      Nail on the head there, the findings from the UN would actually prove tough reading for SF as it would not help their argument in relation to austerity measures in the South and gaining some kind of power in the South is the real game they are at now, that and I don’t think the vast majority of Nationalism would want to join the South at this moment in time. That’s not to say they don’t want a UI at some stage, but much like picking a wedding date, we always prefer summer as opposed to a dreary winter’s day.

  2. There is an element of smoke and mirrors in Collins’ arguments. They certainly don’t match what is observable all around me. Growing unemployment, poverty and inequality only kept in check by mass emigration (and it really is “mass” now). We may be up there in the indices (arguable though that is) but at what price?

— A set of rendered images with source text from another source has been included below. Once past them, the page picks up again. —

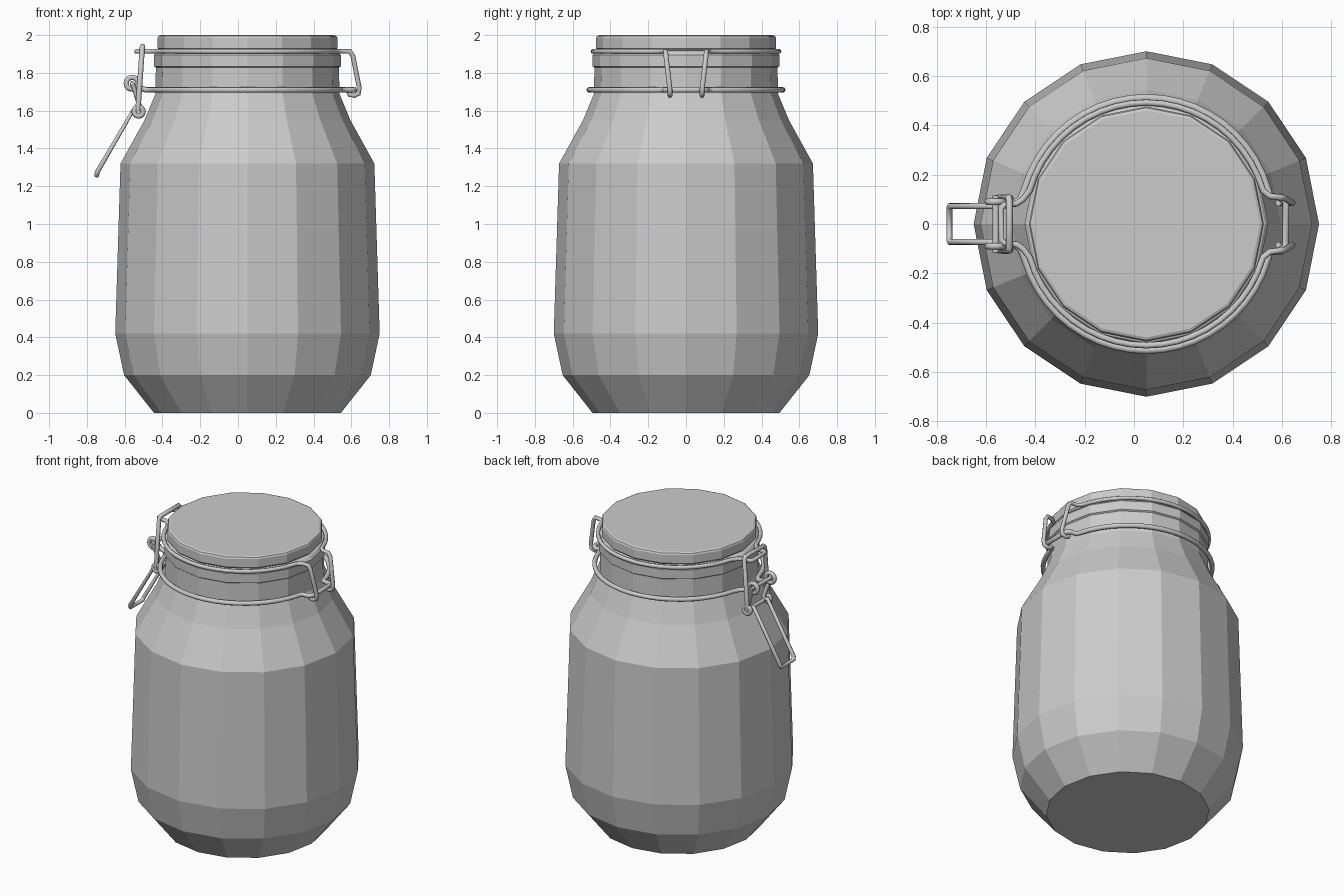
import bpy, bmesh, math

if "Cube" in bpy.data.objects:
    bpy.data.objects.remove(bpy.data.objects["Cube"])

CX = 0.05      # jar axis
SIDES = 16


def lathe(name, profile):
    """Flat-faced 16-sided turned body, capped at both ends."""
    bm = bmesh.new()
    rings = []
    for r, z in profile:
        rings.append([bm.verts.new((CX + r * math.cos(2 * math.pi * i / SIDES),
                                    r * math.sin(2 * math.pi * i / SIDES), z))
                      for i in range(SIDES)])
    for a, b in zip(rings, rings[1:]):
        for i in range(SIDES):
            j = (i + 1) % SIDES
            bm.faces.new((a[i], a[j], b[j], b[i]))
    bm.faces.new(rings[0][::-1])
    bm.faces.new(rings[-1])
    me = bpy.data.meshes.new(name)
    bm.to_mesh(me)
    bm.free()
    ob = bpy.data.objects.new(name, me)
    bpy.context.collection.objects.link(ob)
    return ob


def wire(name, paths, r=0.014, closed=False):
    """Round wire following one or more point paths."""
    cu = bpy.data.curves.new(name, 'CURVE')
    cu.dimensions = '3D'
    cu.bevel_depth = r
    cu.bevel_resolution = 2
    cu.use_fill_caps = True
    for pts in paths:
        sp = cu.splines.new('POLY')
        sp.points.add(len(pts) - 1)
        for p, co in zip(sp.points, pts):
            p.co = (*co, 1)
        sp.use_cyclic_u = closed
        sp.use_smooth = True
    ob = bpy.data.objects.new(name, cu)
    bpy.context.collection.objects.link(ob)
    return ob


def mirror(pts):
    return [(x, -y, z) for x, y, z in pts]


def arc(r, z, a0=16, a1=164, n=20):
    return [(CX + r * math.cos(math.radians(a0 + (a1 - a0) * i / n)),
             r * math.sin(math.radians(a0 + (a1 - a0) * i / n)), z) for i in range(n + 1)]


def eye(x, y, z, r, n=14):
    return [(x + r * math.cos(2 * math.pi * i / n), y,
             z + r * math.sin(2 * math.pi * i / n)) for i in range(n)]


# Glass body, rim band and lid
lathe("jar_body", [(0.495, 0), (0.653, 0.2), (0.70, 0.42), (0.672, 1.32),
                   (0.545, 1.55), (0.487, 1.69), (0.485, 1.83)])
lathe("rim_band", [(0.48, 1.825), (0.494, 1.835), (0.494, 1.895), (0.482, 1.91), (0.46, 1.92)])
lathe("lid", [(0.455, 1.91), (0.465, 1.92), (0.476, 1.93), (0.476, 1.985),
              (0.471, 1.995), (0.46, 2.0)])

# Upper wire: hinge hooks on the right, latch bar on the left
half = [(0.585, 0.085, 1.70), (0.592, 0.085, 1.685), (0.615, 0.085, 1.68),
        (0.638, 0.085, 1.69), (0.642, 0.086, 1.72), (0.608, 0.106, 1.89),
        (0.592, 0.108, 1.914), (0.55, 0.113, 1.914)]
half += arc(0.492, 1.914)
half += [(-0.45, 0.10, 1.914), (-0.475, 0.083, 1.914), (-0.525, 0.078, 1.914),
         (-0.538, 0.065, 1.914)]
wire("lid_wire", [half + mirror(half)[::-1]], 0.013)

# Lower wire: hinge bar on the right, ends in eyes on the left
low = [(0.605, 0.10, 1.71), (0.59, 0.11, 1.71), (0.55, 0.115, 1.71)]
low = [(0.615, 0.09, 1.71)] + low + arc(0.512, 1.71)
low += [(-0.46, 0.10, 1.71), (-0.485, 0.083, 1.71), (-0.52, 0.08, 1.72), (-0.53, 0.08, 1.735)]
wire("neck_wire", [mirror(low)[::-1] + low], 0.015)
wire("pivot_eyes", [eye(-0.56, s * 0.09, 1.745, 0.032) for s in (1, -1)], 0.014, True)

# Latch loop hooked over the upper wire
bail = [(-0.53, 0.108, 1.60), (-0.507, 0.108, 1.93), (-0.505, 0.095, 1.942)]
wire("latch_loop", [bail + mirror(bail)[::-1]], 0.014)
wire("latch_eyes", [eye(-0.526, s * 0.105, 1.595, 0.024) for s in (1, -1)], 0.014, True)

# Lever handle with its pivot rods
lever = [(-0.56, 0.105, 1.745), (-0.54, 0.09, 1.69), (-0.52, 0.078, 1.62),
         (-0.525, 0.073, 1.595), (-0.55, 0.073, 1.61), (-0.745, 0.073, 1.275),
         (-0.748, 0.065, 1.257)]
wire("lever_handle", [lever + mirror(lever)[::-1]], 0.013)
wire("pivot_rods", [[(-0.56, -0.115, 1.745), (-0.56, 0.115, 1.745)],
                    [(-0.526, -0.115, 1.595), (-0.526, 0.115, 1.595)]], 0.013)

WorldByStorm has his take here.

    • Sorry for the delay with the reply Seamas.

      I think the truth lies somewhere in between tbh. I know Collins is a massive FG cheerleader which does him no credit in basically saying that we are not facing austerity, however, I think there is merit in looking at the stats of outside and trusted organisations.

      I will not rehash many of the points concerning the rights and wrongs of what we face by way of the banks being bailed out, but there is an argument to be made about whether we are facing a situation that is as bad as others. From what I can see we are not in the same situation as say Greece, Spain or Portugal.

      We’ve been saying for a while (here’s BD’s take on the matter back in January for instance that there are parts of the Southern economy which are doing very well indeed, better than during the Tiger period whether it is engineering or certain parts of financial services (for instance fund administration which I did when I was in Dublin last), these sections are world leading at the moment, however, traditional retail and commercial banking and its lack of lending is acting as a massive drag on the entire economy. It’s akin to Usain Bolt having to wear a yoke and give his opponents a 50m start, so what we need to figure out is how to sort out getting the yoke off our back (the bailout drag) and then I think we will see some more movement in the right direction.

Leave a Reply

Fill in your details below or click an icon to log in: Logo

You are commenting using your account. Log Out /  Change )

Google+ photo

You are commenting using your Google+ account. Log Out /  Change )

Twitter picture

You are commenting using your Twitter account. Log Out /  Change )

Facebook photo

You are commenting using your Facebook account. Log Out /  Change )


Connecting to %s